Bronwyn, Addy, Nate, Cooper, and Simon are students in Bayview High. One day they end up spending the afternoon in detention together, where one of them will not leave alive. Suddenly Simon fades out and dies of something that seems like an allergic reaction. Murder investigation starts, as everyone realizes that the dead student was going to publish the darkest secrets of other students in the high school the day after he died. Nobody takes the blame, and nobody seems to have done it, but everyone has their reasons to do it, too.
Despite the clichés and some predictable moments, the story of One Of Us Is Lying is utterly entertaining. First of all, the plot is brutal. In the second chapter, you already start to freak out. Events go by, one after the other, and towards the middle of the book, no one seems suspicious, but at the same time that everyone seems suspicious. The author manages to play with the reader’s head and makes them imagine a thousand possible scenarios.
Although it is not very difficult to solve, the mystery is pretty good. Something that catches the reader’s attention is a big mystery and several small ones, which is enough to make them hooked.
In addition to the investigation, which is the common thread of the story, a large part of the book is dedicated to recounting the lives of each of the characters; all their secrets, fears, and joys that they live throughout the plot. It is a fundamental point in the story since it is what makes the reader keep reading with more desire and interest. It also gives a hook for the reader to cling to when the aura of mystery diminishes.
The story goes around mystery, drama, romance, bullying, secret lives, cheating, and family issues surrounding the four main protagonists as they investigate which of them is the killer and who is trying to set them up with a murder conviction.
The story is told from the different perspectives of the four boys. Each one has their reasons as to why they would have wanted to get rid of Simon, and they are all analysed, even having national coverage in the media. Told from different perspectives, the story gets more entertaining and exciting, making the reader create empathy with different characters.
Besides the apparent mystery aspect of knowing who the killer is, there’s also drama, romance, and a bit of self-acceptance, giving the story more depth. The story has a Gossip Girl or American high school setting drama, while it also has a heavy murder investigation going on, just like an Agatha Christie novel.
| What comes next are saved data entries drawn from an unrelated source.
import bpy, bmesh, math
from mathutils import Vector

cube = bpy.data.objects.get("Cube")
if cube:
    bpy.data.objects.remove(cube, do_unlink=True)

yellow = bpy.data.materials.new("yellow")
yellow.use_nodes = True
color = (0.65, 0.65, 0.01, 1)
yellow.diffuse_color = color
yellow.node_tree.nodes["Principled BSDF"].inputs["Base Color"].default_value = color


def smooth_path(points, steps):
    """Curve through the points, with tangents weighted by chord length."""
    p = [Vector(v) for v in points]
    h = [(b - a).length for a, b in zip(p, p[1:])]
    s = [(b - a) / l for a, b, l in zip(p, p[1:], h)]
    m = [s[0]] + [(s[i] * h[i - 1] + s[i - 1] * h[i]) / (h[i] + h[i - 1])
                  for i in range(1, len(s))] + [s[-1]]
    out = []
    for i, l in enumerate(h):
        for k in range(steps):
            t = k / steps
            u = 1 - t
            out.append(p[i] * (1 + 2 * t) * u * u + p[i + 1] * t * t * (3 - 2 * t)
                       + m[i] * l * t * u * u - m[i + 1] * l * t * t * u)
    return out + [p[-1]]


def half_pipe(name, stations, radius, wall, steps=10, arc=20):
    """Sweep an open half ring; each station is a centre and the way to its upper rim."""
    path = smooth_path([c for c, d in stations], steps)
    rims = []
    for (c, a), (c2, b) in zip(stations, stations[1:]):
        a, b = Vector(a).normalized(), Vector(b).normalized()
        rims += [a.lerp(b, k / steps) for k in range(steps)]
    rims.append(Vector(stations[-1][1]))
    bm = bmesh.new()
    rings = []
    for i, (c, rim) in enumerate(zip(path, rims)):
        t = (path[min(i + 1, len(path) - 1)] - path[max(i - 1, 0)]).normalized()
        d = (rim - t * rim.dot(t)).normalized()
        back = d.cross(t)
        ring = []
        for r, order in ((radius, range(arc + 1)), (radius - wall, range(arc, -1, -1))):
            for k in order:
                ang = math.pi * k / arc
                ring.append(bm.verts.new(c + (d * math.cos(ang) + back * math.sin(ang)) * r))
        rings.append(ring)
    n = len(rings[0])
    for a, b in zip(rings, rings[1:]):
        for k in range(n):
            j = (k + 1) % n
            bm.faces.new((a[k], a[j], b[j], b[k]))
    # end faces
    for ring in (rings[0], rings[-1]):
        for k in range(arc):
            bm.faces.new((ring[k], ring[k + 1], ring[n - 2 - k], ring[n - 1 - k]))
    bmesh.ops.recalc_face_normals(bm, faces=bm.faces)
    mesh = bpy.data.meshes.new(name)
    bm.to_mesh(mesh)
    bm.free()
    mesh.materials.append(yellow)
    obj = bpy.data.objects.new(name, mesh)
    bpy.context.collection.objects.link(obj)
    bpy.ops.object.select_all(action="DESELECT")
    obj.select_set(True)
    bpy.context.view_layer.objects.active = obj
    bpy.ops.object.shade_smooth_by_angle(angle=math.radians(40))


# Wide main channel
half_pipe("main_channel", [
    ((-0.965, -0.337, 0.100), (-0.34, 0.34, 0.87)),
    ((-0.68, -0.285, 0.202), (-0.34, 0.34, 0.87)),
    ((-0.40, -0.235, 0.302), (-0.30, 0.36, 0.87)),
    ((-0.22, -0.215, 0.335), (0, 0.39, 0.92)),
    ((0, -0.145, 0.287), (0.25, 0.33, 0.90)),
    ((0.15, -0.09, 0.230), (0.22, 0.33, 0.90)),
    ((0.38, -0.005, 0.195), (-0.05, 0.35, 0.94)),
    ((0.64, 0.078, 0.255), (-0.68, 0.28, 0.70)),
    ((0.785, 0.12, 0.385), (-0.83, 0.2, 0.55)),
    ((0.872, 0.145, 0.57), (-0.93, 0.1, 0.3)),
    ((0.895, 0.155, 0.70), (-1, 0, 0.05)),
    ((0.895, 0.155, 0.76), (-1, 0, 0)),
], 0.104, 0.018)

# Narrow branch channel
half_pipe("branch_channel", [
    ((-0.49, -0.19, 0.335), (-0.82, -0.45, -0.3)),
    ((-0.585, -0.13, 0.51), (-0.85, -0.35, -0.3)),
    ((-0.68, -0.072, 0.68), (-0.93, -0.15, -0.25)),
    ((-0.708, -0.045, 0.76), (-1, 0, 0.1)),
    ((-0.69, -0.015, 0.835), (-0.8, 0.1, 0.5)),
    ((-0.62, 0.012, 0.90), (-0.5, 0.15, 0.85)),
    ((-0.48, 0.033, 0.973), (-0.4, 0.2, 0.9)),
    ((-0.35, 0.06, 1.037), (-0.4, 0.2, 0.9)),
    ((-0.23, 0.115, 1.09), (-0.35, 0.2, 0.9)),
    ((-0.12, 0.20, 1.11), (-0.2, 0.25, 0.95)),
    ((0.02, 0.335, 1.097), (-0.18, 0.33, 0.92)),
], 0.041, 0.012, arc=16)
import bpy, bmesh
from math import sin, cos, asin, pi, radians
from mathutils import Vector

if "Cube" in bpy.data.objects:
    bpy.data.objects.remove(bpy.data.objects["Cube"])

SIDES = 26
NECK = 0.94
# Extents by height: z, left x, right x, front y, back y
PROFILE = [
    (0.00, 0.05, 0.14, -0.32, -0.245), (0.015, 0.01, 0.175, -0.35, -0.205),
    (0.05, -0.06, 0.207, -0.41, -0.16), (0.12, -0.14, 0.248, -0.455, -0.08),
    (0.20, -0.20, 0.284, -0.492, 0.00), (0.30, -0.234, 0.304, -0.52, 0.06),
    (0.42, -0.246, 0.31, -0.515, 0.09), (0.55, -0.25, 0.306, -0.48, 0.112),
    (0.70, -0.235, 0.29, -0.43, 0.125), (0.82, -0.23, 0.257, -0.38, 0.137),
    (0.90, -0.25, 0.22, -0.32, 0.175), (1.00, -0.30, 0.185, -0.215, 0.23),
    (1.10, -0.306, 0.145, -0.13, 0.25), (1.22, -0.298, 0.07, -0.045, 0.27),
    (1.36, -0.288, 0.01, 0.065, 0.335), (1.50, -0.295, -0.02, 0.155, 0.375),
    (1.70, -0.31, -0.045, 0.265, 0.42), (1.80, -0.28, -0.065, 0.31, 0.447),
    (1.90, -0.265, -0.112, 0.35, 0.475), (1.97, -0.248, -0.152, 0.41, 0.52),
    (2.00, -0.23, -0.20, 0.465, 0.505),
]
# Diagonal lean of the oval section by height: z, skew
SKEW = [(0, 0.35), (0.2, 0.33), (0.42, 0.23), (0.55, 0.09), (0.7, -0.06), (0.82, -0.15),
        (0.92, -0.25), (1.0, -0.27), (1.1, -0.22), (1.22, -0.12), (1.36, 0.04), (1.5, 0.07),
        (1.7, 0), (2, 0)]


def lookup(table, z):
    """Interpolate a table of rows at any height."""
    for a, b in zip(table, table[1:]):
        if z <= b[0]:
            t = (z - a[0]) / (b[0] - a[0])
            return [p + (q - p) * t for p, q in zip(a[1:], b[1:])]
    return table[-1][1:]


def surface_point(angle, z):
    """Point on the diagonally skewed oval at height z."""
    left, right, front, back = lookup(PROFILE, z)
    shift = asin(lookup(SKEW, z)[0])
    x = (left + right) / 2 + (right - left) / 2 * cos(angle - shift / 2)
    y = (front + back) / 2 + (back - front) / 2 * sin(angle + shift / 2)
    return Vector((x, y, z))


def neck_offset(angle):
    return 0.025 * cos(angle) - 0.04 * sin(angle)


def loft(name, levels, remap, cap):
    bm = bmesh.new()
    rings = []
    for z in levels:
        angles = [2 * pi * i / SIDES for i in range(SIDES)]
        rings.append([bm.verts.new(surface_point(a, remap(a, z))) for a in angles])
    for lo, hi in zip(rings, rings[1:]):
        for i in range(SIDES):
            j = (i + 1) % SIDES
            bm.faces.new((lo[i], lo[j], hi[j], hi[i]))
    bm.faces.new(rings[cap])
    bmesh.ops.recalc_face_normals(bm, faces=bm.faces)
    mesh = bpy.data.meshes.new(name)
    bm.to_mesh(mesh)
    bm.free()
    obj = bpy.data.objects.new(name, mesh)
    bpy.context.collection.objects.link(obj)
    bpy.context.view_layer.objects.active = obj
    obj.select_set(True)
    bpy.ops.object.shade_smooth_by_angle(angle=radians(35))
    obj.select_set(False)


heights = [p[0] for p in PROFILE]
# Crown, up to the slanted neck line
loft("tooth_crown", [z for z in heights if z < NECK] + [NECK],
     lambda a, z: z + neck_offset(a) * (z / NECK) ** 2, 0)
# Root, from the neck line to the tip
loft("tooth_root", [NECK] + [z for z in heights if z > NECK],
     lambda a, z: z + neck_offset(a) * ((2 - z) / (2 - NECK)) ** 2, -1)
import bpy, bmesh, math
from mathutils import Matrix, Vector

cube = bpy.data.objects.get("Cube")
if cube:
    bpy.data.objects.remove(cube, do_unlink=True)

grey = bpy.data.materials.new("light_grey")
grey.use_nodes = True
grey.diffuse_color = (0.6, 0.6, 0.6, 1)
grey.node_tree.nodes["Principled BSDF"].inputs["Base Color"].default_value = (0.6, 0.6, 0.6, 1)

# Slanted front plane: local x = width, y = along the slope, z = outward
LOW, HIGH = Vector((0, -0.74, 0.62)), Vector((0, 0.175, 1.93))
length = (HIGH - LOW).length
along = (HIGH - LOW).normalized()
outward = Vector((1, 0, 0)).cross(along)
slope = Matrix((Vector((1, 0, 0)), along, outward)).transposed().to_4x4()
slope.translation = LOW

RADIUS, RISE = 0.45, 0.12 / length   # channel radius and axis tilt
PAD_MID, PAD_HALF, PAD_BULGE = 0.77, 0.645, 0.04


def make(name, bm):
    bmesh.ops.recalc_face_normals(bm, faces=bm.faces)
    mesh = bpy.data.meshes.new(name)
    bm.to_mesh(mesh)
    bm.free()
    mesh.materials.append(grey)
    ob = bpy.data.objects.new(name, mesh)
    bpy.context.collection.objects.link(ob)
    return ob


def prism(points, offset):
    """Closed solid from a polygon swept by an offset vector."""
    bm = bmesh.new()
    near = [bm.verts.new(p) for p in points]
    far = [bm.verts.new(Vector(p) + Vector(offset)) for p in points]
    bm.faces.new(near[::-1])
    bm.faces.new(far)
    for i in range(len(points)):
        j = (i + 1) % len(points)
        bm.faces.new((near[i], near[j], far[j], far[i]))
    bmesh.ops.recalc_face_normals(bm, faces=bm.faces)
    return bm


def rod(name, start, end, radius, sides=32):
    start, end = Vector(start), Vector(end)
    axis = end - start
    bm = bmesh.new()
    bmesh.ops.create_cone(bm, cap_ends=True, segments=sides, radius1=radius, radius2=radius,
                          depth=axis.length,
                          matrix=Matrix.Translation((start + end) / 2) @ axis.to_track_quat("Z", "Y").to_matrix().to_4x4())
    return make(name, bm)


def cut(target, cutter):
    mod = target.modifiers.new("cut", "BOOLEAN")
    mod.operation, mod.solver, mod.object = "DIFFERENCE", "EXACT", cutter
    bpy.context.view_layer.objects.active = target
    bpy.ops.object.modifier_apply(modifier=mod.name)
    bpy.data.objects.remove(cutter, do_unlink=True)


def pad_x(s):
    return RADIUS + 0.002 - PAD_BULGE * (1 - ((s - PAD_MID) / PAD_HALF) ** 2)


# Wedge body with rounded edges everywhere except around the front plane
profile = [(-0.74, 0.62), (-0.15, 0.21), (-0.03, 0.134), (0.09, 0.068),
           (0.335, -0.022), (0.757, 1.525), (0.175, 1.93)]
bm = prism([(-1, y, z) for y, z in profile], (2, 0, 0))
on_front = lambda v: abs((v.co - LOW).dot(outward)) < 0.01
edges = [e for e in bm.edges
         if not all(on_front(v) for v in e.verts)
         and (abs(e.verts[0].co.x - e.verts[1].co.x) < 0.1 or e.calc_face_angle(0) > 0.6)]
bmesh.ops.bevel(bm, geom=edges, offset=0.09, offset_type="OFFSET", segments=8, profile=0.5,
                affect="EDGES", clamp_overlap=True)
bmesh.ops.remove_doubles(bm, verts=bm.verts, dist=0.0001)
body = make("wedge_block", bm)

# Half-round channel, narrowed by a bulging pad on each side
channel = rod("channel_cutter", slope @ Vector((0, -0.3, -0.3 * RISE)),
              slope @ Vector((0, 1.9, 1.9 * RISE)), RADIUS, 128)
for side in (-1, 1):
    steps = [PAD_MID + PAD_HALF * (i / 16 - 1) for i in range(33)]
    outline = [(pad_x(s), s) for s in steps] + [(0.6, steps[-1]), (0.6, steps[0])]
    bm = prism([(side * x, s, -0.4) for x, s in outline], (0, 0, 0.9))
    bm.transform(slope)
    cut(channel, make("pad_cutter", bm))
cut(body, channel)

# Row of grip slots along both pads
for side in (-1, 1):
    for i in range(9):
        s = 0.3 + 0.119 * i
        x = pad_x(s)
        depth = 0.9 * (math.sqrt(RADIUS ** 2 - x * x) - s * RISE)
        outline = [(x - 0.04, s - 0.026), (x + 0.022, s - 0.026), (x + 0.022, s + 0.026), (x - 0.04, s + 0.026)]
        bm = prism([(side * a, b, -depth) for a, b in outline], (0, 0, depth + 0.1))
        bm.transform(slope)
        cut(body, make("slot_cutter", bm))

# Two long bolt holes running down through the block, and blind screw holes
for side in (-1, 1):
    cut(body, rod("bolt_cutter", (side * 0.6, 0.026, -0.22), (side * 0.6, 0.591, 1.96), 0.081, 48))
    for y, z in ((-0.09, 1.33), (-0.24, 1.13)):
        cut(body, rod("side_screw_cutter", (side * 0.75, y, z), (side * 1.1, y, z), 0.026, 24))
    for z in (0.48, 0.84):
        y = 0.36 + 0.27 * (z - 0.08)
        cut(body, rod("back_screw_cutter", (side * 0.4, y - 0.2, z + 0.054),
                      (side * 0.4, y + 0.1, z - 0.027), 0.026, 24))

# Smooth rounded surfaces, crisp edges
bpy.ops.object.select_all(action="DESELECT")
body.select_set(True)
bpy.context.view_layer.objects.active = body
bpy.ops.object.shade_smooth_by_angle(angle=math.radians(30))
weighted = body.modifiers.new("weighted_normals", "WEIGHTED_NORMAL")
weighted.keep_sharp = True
The author balances these two opposites well by combining the two sides in the story.
The story may be predictable for experienced murder mystery readers. Still, it is pretty entertaining for regular readers, with the game of guessing who the killer is apparent on each page.
The book reads really fast. It is written straightforwardly and softly, making it possible for the reader to advance a lot without difficulty. The book has around 370 pages which just fly away before you know it. As mentioned before, the narrator also changes between the four suspects—this way, the reader, clearly sees how each story develops separately.
The characters are basically stereotypes, but something positive is that the author manages to add things that break this a bit, which was pleasant and surprising at times. Another aspect that Karen McManus managed to add successfully is dating violence, alcoholism, drug addiction, and the pressure adolescents feel on meeting other people’s expectations, which positions the story in a different place than regular high school dramas.
As we said before, there are five protagonists, Bronwyn the smart girl with the perfect record, Cooper the star athlete, Addy the most popular and beautiful in high school, Nate, the delinquent, and finally Simon, creator of an application in which he publishes all the gossip and secrets from the other students and it seems that nothing escapes him. Although at first, each of them represents a common stereotype in young adult novels, as the plot progresses and we learn more about them, such as the secrets that Simon was going to reveal, we discover that there is much more behind each image. In addition, they evolve throughout the book, and something that we really liked to see is how they relate to each other after what happened since they are almost unknown at first, but somehow they are united by that.
The bottom line is that One of Us Is Lying is an entertaining novel. We recommend it if you like the style, but it’s still a novel that feels a lot like a young adult novel. This is not a criticism, but young adult novels have a very distinctive style that is not for everyone. So, in short, it is a book that we recommend, which will give a lot to talk about, for both good and bad. It’s a bit cliché with certain aspects, but that doesn’t make it bad. For his debut book, McManus did very well, and she achieves her goal: to entertain.